Strong home sales in the summer have prompted the Canadian Real Estate Association to dramatically increase its forecast for sales figures for this year.
The agency is now predicting 432,600 units will change hands this year. That’s only 0.4 per cent below the 2008 figure, and it’s significantly more than the 14.7 per cent sales decline the agency was forecasting as recently as May. “The difference in the resale housing market now, compared to the beginning of the year, is night and day,” CREA President Dale Ripplinger said. “And nowhere is this more evident than in the West.”
British Columbia and Ontario are now forecast to post annual increases in activity this year, reflecting weak demand last year and a subsequent rebound. Forecast declines in annual activity were trimmed significantly in Alberta, Saskatchewan and Quebec and were also scaled back for New Brunswick and Nova Scotia.
For 2010, the agency is now forecasting a 5.3 per cent increase to 455,400 units. That figure is a smaller increase in activity than was previously forecast.
The main reason for the downgrade is that demand is shifting as buyers move ahead their purchase decisions to take advantage of low interest rates, said CREA chief economist Gregory Klump.
Slight price increase forecast
The agency is now forecasting the average home price to edge up 1.5 per cent in 2009, as the strong rebound in sales activity, not price, in some of Canada’s most expensive markets continues to skew the national, and some provincial, average prices upward.
At -4.4. per cent, Alberta is the only province with a forecast decline in average price in 2009. Average prices are forecast to rise in all other provinces except British Columbia, where prices are expected to be flat.
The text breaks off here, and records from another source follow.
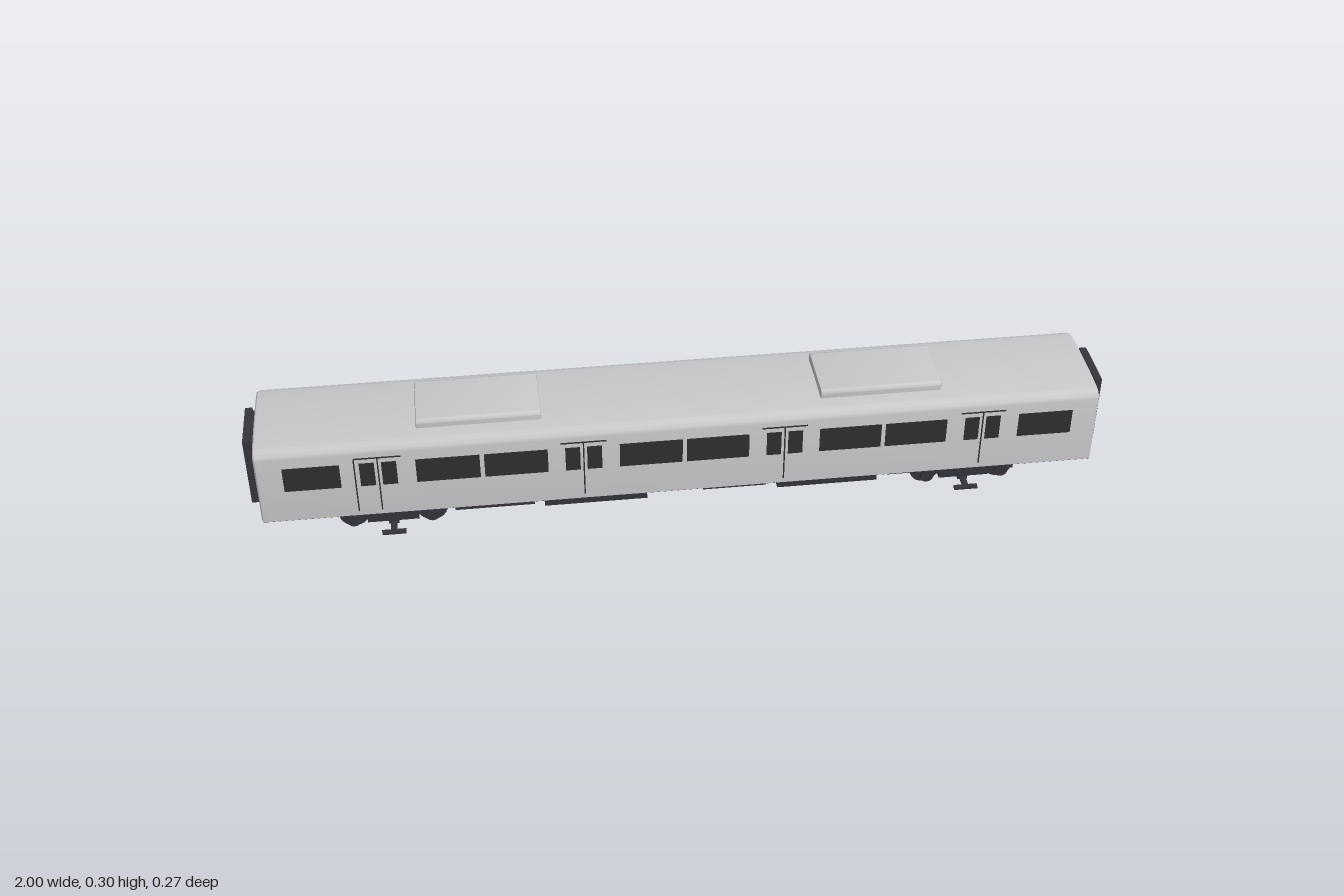
import * as THREE from 'three';
import { toCreasedNormals } from 'three/addons/utils/BufferGeometryUtils.js';

export function createModel() {
  const mat = (name, color) => {
    const m = new THREE.MeshStandardMaterial({ color });
    m.name = name;
    return m;
  };
  const shell = mat('bodyGrey', 0xc9c9cb);
  const glass = mat('windowDark', 0x2f2f33);
  const rubber = mat('gangwayDark', 0x36353c);
  const under = mat('underframeDark', 0x34343a);

  const train = new THREE.Group();
  train.name = 'railCarriage';

  const add = (name, geo, material, x, y, z, parent = train) => {
    const mesh = new THREE.Mesh(geo, material);
    mesh.name = name;
    mesh.position.set(x, y, z);
    parent.add(mesh);
    return mesh;
  };
  // Box given by its limits on each axis
  const block = (name, material, x0, x1, y0, y1, z0, z1, parent) =>
    add(name, new THREE.BoxGeometry(x1 - x0, y1 - y0, z1 - z0), material,
      (x0 + x1) / 2, (y0 + y1) / 2, (z0 + z1) / 2, parent);
  // Cross-section in z/y swept along x, with slightly bevelled ends
  const sweep = (shape, length, bevel, inset) => {
    const geo = new THREE.ExtrudeGeometry(shape, {
      depth: length - 2 * bevel, curveSegments: 8, bevelEnabled: true,
      bevelThickness: bevel, bevelSize: inset, bevelOffset: -inset, bevelSegments: 2,
    });
    geo.translate(0, 0, -(length - 2 * bevel) / 2);
    geo.rotateY(Math.PI / 2);
    return toCreasedNormals(geo, 0.6);
  };

  // Body shell with curved roof
  const section = new THREE.Shape();
  section.moveTo(-0.132, 0.082);
  section.lineTo(0.132, 0.082);
  section.lineTo(0.132, 0.25);
  section.quadraticCurveTo(0.131, 0.275, 0.108, 0.277);
  section.quadraticCurveTo(0.06, 0.282, 0, 0.282);
  section.quadraticCurveTo(-0.06, 0.282, -0.108, 0.277);
  section.quadraticCurveTo(-0.131, 0.275, -0.132, 0.25);
  section.closePath();
  add('body', sweep(section, 1.95, 0.01, 0.005), shell, 0, 0, 0);
  block('floor', under, -0.972, 0.972, 0.08, 0.084, -0.13, 0.13);

  // Roof air-conditioning pods
  const pod = new THREE.Shape();
  pod.moveTo(-0.08, 0.272);
  pod.lineTo(0.08, 0.272);
  pod.lineTo(0.08, 0.29);
  pod.quadraticCurveTo(0.08, 0.3, 0.07, 0.3);
  pod.lineTo(-0.07, 0.3);
  pod.quadraticCurveTo(-0.08, 0.3, -0.08, 0.29);
  pod.closePath();
  for (const x of [-0.466, 0.466]) add('roofPod', sweep(pod, 0.285, 0.004, 0.003), shell, x, 0, 0);

  // End gangways: a narrow bellows and a wider face plate
  for (const s of [-1, 1]) {
    const g = new THREE.Group();
    g.name = 'gangway';
    g.rotation.y = s > 0 ? 0 : Math.PI;
    train.add(g);
    block('bellows', rubber, 0.97, 0.985, 0.095, 0.26, -0.06, 0.06, g);
    block('facePlate', rubber, 0.983, 1, 0.09, 0.265, -0.066, 0.066, g);
  }

  // Windows and doors, as thin plates on both sides
  const windows = [[0.005, 0.15], [0.315, 0.46], [0.47, 0.615], [0.786, 0.914]];
  const doors = [0.233, 0.7];
  for (const side of [-1, 1]) {
    const plate = (name, x0, x1, y0, y1) =>
      block(name, glass, x0, x1, y0, y1, side * 0.1325 - 0.001, side * 0.1325 + 0.001);
    for (const end of [-1, 1]) {
      for (const [a, b] of windows) plate('window', Math.min(end * a, end * b), Math.max(end * a, end * b), 0.167, 0.231);
      for (const d of doors) {
        const x = end * d;
        plate('doorWindow', x - 0.042, x - 0.008, 0.167, 0.231);
        plate('doorWindow', x + 0.008, x + 0.042, 0.167, 0.231);
        plate('doorGap', x - 0.0015, x + 0.0015, 0.095, 0.244);
        plate('doorHeader', x - 0.053, x + 0.053, 0.243, 0.246);
      }
      // Edge of the outer pocket door
    }
    plate('doorEdge', -side * 0.753 - 0.0015, -side * 0.753 + 0.0015, 0.095, 0.244);
  }

  // Equipment cases below the floor: x from, x to, bottom
  const cases = [
    [-0.535, -0.35, 0.049], [-0.326, -0.085, 0.041], [-0.06, 0.02, 0.06],
    [0.048, 0.198, 0.053], [0.225, 0.465, 0.042], [0.49, 0.55, 0.055],
  ];
  for (const [a, b, y] of cases) block('equipmentCase', under, a, b, y, 0.082, -0.101, 0.101);

  // Bogies
  const wheelGeo = new THREE.CylinderGeometry(0.035, 0.035, 0.01, 24).rotateX(Math.PI / 2);
  const axleGeo = new THREE.CylinderGeometry(0.007, 0.007, 0.17, 10).rotateX(Math.PI / 2);
  const hubGeo = new THREE.CylinderGeometry(0.016, 0.016, 0.02, 14).rotateX(Math.PI / 2);
  for (const bx of [-0.68, 0.68]) {
    const bogie = new THREE.Group();
    bogie.name = 'bogie';
    bogie.position.x = bx;
    train.add(bogie);
    block('bolster', under, -0.035, 0.035, 0.045, 0.082, -0.075, 0.075, bogie);
    block('crossBeam', under, -0.06, 0.06, 0.032, 0.06, -0.08, 0.08, bogie);
    block('motor', under, -0.05, 0.05, 0.025, 0.05, -0.03, 0.03, bogie);
    for (const wx of [-0.091, 0.091]) {
      add('axle', axleGeo, under, wx, 0.035, 0, bogie);
      for (const s of [-1, 1]) {
        add('wheel', wheelGeo, under, wx, 0.035, s * 0.063, bogie);
        add('axleBox', hubGeo, under, wx, 0.037, s * 0.088, bogie);
      }
    }
    for (const s of [-1, 1]) {
      const half = new THREE.Group();
      half.name = 'bogieSide';
      half.rotation.y = s > 0 ? 0 : Math.PI;
      bogie.add(half);
      block('sideFrame', under, -0.12, 0.12, 0.04, 0.062, 0.078, 0.093, half);
      block('frameDrop', under, -0.06, 0.06, 0.026, 0.042, 0.078, 0.093, half);
      block('airSpring', under, -0.028, 0.028, 0.05, 0.082, 0.074, 0.1, half);
      // Current collector shoe
      block('shoeHanger', under, -0.012, 0.012, 0.013, 0.03, 0.08, 0.088, half);
      block('shoeArm', under, -0.007, 0.007, 0.014, 0.02, 0.085, 0.12, half);
      block('shoe', under, -0.028, 0.028, 0.012, 0.018, 0.115, 0.127, half);
    }
  }
  return train;
}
CREA’s previous forecast predicted a decline in the national average price of 5.2 per cent in 2009.
The national average price is forecast to be up 2.1 per cent on a year-over-year basis in 2010.